Exercise details: Would you return, word for word, the lines of the data below from the line with "angle=2 * math.pi, steps=segs)" through the line with "# Frame: one", and no others?

[Records excerpted from a collection]
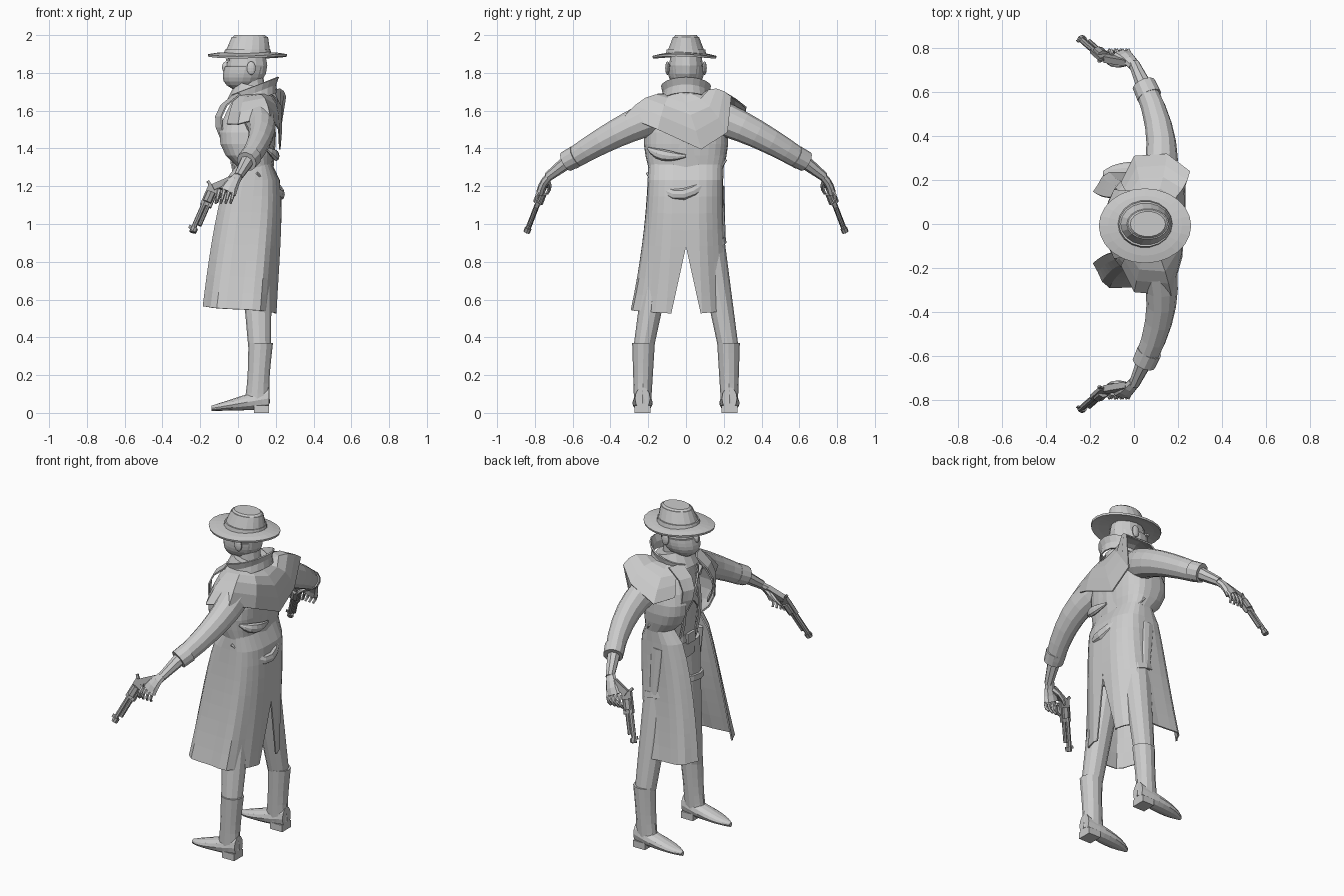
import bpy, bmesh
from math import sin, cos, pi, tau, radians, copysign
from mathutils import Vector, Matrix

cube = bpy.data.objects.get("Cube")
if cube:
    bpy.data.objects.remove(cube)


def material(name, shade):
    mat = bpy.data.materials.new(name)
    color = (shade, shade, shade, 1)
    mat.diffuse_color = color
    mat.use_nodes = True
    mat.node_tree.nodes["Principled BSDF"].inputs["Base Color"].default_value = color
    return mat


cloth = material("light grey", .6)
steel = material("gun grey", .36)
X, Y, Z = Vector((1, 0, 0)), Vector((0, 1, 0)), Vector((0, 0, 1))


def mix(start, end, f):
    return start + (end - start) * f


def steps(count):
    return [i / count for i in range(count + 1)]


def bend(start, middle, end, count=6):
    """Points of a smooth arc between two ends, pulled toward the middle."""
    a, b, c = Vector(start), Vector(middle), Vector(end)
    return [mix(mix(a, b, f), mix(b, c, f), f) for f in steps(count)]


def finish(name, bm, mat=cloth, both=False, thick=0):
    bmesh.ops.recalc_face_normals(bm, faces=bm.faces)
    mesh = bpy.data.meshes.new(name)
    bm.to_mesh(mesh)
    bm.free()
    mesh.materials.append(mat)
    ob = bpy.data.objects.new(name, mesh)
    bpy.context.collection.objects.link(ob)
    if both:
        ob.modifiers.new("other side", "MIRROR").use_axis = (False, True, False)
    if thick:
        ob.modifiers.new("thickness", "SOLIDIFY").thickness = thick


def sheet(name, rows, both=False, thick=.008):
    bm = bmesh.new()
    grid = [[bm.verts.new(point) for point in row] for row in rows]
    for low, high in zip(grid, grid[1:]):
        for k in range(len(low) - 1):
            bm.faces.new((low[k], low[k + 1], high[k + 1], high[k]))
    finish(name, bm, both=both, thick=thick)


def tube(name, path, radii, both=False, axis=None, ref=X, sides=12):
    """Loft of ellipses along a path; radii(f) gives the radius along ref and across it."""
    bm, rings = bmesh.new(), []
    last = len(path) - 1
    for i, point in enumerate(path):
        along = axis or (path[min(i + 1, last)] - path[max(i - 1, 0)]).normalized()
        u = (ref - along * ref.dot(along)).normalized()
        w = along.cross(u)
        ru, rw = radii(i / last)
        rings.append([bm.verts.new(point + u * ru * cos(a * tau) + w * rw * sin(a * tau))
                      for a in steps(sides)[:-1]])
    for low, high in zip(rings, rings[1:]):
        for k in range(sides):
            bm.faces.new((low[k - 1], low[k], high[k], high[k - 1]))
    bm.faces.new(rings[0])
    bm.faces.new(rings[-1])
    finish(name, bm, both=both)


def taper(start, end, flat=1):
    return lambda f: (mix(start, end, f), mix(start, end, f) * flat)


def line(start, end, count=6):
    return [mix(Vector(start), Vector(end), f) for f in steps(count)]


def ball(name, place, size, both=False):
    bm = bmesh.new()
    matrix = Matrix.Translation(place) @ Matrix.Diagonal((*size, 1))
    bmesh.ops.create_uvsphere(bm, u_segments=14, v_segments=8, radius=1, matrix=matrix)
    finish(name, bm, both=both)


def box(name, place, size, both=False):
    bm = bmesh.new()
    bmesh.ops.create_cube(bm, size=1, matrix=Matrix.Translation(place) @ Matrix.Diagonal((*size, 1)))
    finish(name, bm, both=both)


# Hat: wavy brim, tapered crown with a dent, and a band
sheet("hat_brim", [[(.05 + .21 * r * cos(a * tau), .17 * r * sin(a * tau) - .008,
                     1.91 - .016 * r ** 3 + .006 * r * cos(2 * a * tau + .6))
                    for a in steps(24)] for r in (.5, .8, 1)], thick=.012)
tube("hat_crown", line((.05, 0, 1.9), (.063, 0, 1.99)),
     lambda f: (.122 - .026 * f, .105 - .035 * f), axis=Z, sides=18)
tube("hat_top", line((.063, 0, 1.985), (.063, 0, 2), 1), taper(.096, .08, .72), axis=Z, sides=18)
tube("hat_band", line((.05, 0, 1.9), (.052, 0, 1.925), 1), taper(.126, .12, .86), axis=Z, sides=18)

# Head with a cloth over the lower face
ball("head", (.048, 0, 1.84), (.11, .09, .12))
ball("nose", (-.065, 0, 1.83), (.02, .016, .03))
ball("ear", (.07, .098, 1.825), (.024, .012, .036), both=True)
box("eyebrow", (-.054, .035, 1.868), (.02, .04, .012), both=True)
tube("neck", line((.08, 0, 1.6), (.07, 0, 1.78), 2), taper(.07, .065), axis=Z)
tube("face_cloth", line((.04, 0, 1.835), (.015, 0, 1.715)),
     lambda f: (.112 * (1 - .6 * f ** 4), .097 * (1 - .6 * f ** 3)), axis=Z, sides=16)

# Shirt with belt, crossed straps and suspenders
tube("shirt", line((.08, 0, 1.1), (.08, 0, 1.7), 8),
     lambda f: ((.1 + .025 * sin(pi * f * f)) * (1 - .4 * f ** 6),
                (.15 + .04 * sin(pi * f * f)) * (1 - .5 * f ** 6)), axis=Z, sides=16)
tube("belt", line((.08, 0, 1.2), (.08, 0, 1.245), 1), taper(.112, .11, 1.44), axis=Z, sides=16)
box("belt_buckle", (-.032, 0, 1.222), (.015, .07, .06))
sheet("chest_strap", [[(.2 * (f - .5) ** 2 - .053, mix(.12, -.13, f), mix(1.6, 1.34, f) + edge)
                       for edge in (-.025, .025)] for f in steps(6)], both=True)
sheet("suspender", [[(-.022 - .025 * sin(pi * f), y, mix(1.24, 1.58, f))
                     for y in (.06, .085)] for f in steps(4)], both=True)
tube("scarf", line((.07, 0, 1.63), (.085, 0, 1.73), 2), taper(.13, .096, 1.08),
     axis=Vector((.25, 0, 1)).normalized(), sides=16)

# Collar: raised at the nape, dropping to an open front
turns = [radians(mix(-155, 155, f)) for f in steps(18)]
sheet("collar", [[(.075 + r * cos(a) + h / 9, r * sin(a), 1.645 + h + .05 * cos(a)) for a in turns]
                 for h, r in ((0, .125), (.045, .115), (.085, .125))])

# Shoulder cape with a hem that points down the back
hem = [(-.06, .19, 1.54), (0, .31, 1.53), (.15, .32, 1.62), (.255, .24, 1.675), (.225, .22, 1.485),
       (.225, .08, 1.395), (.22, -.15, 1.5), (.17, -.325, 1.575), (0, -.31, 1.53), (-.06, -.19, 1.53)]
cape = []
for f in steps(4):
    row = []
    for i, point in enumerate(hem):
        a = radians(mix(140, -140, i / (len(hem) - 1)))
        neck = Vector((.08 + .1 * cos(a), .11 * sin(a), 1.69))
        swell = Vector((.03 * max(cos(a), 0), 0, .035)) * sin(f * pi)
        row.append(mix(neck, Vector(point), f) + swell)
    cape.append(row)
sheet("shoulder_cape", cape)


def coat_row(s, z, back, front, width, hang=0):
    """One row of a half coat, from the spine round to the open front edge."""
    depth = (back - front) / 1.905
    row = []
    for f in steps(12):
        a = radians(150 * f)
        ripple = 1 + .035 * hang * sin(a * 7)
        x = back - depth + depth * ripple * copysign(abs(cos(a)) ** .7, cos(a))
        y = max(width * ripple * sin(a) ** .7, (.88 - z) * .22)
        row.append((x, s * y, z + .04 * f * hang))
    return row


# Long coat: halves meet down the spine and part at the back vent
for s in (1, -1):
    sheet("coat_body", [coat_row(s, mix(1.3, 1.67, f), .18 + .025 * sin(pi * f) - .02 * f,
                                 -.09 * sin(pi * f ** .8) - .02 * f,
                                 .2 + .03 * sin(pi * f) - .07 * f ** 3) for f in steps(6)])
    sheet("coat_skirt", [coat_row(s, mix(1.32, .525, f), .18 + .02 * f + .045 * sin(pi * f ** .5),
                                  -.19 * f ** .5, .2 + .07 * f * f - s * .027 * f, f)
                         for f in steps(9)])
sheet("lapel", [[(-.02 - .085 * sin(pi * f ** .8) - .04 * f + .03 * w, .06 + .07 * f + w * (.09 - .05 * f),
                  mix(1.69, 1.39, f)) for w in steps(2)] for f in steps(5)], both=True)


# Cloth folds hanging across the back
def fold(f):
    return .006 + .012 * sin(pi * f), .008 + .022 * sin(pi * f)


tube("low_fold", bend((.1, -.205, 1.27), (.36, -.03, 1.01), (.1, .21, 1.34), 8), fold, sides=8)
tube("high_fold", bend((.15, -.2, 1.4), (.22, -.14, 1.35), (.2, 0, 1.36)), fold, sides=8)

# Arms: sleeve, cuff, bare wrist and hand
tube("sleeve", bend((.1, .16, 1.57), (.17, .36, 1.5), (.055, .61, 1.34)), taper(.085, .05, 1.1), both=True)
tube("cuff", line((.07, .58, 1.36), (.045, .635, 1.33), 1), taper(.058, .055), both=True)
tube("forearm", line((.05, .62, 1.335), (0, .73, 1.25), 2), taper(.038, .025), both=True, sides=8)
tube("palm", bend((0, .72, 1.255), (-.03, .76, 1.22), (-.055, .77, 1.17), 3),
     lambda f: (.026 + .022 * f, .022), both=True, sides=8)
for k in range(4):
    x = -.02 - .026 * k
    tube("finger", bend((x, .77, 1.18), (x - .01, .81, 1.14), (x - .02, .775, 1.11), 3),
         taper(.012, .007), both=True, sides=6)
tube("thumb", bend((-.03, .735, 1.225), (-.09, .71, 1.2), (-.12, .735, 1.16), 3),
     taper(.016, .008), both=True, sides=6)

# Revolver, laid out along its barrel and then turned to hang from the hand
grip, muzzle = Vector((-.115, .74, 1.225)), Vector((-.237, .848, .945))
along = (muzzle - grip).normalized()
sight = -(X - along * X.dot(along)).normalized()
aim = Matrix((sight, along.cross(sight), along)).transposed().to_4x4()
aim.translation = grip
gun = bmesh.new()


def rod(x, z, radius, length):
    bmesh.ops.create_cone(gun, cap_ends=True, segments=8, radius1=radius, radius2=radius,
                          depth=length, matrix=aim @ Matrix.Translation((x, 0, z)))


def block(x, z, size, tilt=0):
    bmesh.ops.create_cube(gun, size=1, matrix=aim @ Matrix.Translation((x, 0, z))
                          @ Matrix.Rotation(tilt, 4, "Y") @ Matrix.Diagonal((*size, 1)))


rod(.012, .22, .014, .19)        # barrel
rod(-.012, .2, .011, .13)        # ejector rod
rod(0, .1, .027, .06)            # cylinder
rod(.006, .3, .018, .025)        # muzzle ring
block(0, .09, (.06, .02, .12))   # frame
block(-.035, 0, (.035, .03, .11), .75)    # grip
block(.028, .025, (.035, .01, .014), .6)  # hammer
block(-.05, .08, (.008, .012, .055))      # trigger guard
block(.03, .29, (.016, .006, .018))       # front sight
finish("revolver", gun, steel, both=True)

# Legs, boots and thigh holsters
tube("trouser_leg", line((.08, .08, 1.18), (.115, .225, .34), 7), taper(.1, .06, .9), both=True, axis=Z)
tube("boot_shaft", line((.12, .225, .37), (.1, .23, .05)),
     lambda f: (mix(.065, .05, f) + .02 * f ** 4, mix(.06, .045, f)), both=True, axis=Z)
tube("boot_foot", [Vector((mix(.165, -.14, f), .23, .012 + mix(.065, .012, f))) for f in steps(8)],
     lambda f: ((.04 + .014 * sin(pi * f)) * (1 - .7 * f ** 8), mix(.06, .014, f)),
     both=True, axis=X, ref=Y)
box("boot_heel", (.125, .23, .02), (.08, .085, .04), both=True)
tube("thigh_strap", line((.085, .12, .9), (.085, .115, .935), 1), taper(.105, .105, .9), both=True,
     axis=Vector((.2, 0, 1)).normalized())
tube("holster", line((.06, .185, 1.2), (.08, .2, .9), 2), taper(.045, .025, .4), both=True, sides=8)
==
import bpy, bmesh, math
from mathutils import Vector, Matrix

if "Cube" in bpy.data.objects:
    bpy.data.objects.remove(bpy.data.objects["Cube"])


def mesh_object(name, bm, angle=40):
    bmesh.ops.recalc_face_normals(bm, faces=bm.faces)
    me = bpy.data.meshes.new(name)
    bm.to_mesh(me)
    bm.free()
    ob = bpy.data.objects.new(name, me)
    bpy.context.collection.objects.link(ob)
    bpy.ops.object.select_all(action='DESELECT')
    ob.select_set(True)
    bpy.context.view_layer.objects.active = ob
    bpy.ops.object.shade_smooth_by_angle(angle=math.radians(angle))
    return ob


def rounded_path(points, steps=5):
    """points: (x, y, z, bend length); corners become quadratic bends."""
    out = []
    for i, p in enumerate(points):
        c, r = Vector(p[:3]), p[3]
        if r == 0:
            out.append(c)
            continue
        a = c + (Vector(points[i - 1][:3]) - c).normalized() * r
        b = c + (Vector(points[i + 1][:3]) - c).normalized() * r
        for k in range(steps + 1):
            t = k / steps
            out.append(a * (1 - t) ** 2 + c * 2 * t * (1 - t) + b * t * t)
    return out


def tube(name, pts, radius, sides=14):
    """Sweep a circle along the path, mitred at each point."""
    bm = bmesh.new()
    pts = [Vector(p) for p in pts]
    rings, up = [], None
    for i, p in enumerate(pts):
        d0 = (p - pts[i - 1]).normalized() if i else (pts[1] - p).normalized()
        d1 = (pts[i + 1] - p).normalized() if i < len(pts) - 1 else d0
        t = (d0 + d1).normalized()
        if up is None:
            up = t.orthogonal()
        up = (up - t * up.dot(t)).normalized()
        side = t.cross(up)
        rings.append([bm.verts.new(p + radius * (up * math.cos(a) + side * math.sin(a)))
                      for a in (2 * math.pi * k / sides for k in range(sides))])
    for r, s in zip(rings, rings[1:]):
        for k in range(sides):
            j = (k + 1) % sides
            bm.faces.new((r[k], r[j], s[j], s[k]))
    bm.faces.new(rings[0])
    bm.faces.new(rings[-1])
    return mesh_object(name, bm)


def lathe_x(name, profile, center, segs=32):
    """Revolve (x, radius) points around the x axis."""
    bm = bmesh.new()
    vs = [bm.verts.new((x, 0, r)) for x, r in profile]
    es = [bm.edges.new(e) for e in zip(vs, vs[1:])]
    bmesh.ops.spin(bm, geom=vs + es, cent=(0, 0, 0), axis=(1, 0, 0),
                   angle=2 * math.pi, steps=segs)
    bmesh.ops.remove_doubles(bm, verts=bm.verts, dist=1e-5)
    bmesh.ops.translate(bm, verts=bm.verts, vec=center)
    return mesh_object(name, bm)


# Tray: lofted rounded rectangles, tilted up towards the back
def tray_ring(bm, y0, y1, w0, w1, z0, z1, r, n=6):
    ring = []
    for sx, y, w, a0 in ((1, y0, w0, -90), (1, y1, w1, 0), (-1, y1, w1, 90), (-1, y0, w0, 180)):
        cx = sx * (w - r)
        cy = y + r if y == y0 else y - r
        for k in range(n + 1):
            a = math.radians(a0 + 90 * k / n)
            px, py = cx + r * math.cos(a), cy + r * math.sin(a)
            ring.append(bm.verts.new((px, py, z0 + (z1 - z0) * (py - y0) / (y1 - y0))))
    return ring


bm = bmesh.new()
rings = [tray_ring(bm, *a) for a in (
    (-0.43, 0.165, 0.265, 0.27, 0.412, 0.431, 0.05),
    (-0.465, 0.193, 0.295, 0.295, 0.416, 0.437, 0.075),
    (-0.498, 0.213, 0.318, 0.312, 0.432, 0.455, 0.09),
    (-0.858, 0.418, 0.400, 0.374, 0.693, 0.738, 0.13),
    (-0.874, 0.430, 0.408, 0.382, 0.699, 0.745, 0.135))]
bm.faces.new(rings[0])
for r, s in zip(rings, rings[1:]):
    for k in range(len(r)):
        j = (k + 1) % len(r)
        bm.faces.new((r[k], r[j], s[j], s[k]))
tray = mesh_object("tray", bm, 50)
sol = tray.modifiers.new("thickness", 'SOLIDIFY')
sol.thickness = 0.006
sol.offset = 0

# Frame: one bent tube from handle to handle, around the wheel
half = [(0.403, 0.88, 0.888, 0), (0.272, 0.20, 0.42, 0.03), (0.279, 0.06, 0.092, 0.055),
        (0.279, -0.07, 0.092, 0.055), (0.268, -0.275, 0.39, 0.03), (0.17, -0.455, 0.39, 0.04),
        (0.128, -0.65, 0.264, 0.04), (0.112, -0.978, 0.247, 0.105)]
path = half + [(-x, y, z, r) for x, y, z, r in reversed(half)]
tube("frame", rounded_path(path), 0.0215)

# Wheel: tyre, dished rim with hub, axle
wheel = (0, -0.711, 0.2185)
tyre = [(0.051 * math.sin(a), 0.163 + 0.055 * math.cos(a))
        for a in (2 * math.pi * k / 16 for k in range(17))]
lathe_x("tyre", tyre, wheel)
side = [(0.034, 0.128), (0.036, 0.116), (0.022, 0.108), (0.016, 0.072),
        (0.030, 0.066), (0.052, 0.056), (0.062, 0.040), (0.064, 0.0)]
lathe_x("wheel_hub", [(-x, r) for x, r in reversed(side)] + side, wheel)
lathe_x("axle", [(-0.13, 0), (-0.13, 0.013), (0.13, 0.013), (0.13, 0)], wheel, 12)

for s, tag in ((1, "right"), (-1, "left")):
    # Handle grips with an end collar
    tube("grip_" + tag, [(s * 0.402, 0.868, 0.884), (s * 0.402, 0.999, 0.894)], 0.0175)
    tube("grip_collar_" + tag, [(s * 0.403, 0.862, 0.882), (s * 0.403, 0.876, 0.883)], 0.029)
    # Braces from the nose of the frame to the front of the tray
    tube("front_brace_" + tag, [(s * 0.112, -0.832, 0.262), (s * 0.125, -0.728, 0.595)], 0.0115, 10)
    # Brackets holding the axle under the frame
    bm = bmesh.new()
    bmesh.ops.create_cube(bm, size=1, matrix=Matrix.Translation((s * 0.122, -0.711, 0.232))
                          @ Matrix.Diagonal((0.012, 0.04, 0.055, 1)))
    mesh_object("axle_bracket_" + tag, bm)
...
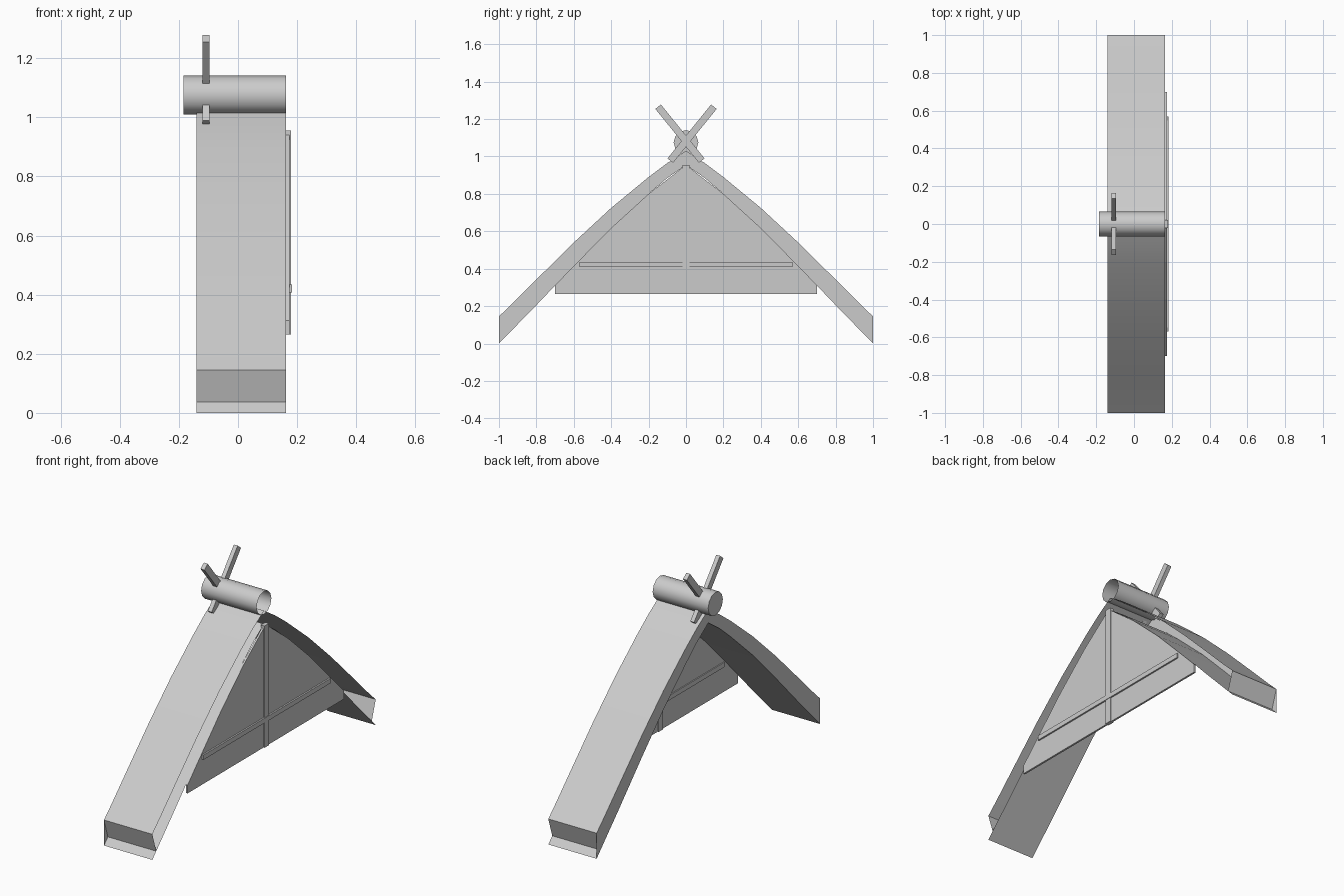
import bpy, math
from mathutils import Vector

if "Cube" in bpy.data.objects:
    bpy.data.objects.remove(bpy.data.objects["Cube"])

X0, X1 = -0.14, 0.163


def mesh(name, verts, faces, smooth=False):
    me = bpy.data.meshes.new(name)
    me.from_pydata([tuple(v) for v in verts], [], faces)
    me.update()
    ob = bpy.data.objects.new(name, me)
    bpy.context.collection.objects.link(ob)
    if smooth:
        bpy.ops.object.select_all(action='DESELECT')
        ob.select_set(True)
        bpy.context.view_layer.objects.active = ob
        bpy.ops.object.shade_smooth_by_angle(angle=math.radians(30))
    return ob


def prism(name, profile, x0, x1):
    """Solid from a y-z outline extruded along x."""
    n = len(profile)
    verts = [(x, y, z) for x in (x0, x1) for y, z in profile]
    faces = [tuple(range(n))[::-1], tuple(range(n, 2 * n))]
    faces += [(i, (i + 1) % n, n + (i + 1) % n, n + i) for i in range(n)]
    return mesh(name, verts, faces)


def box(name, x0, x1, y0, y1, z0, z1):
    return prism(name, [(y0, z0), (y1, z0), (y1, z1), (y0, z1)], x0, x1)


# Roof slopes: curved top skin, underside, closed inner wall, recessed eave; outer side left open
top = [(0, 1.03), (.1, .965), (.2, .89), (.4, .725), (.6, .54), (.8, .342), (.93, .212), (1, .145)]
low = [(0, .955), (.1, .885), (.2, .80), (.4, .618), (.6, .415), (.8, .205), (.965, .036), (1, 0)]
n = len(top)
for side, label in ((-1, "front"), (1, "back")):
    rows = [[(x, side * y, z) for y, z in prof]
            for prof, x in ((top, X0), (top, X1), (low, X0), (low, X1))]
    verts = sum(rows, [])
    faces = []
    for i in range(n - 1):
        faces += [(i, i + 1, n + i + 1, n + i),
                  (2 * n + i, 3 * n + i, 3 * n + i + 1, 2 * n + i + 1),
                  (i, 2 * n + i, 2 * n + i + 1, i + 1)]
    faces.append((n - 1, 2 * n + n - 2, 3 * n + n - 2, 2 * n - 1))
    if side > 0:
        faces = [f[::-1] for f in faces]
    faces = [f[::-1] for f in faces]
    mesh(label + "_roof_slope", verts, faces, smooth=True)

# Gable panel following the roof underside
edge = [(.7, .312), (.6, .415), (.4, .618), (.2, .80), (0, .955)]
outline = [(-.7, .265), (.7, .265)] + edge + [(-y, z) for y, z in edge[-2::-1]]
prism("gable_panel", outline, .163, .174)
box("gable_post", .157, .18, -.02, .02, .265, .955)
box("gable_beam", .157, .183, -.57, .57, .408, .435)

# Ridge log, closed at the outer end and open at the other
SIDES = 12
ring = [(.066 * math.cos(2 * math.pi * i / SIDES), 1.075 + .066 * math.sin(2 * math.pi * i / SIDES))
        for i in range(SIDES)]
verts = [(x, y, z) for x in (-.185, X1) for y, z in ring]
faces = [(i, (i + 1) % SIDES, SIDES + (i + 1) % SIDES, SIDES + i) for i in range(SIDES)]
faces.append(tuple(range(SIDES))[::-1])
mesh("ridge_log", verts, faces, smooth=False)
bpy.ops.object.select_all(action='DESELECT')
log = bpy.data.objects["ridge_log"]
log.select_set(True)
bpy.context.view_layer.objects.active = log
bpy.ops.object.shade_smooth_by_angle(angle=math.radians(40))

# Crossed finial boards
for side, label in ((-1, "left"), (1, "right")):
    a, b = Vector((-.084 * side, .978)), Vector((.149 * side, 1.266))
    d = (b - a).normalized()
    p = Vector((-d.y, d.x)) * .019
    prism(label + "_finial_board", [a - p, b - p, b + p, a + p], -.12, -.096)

Output:
                   angle=2 * math.pi, steps=segs)
    bmesh.ops.remove_doubles(bm, verts=bm.verts, dist=1e-5)
    bmesh.ops.translate(bm, verts=bm.verts, vec=center)
    return mesh_object(name, bm)


# Tray: lofted rounded rectangles, tilted up towards the back
def tray_ring(bm, y0, y1, w0, w1, z0, z1, r, n=6):
    ring = []
    for sx, y, w, a0 in ((1, y0, w0, -90), (1, y1, w1, 0), (-1, y1, w1, 90), (-1, y0, w0, 180)):
        cx = sx * (w - r)
        cy = y + r if y == y0 else y - r
        for k in range(n + 1):
            a = math.radians(a0 + 90 * k / n)
            px, py = cx + r * math.cos(a), cy + r * math.sin(a)
            ring.append(bm.verts.new((px, py, z0 + (z1 - z0) * (py - y0) / (y1 - y0))))
    return ring


bm = bmesh.new()
rings = [tray_ring(bm, *a) for a in (
    (-0.43, 0.165, 0.265, 0.27, 0.412, 0.431, 0.05),
    (-0.465, 0.193, 0.295, 0.295, 0.416, 0.437, 0.075),
    (-0.498, 0.213, 0.318, 0.312, 0.432, 0.455, 0.09),
    (-0.858, 0.418, 0.400, 0.374, 0.693, 0.738, 0.13),
    (-0.874, 0.430, 0.408, 0.382, 0.699, 0.745, 0.135))]
bm.faces.new(rings[0])
for r, s in zip(rings, rings[1:]):
    for k in range(len(r)):
        j = (k + 1) % len(r)
        bm.faces.new((r[k], r[j], s[j], s[k]))
tray = mesh_object("tray", bm, 50)
sol = tray.modifiers.new("thickness", 'SOLIDIFY')
sol.thickness = 0.006
sol.offset = 0

# Frame: one bent tube from handle to handle, around the wheel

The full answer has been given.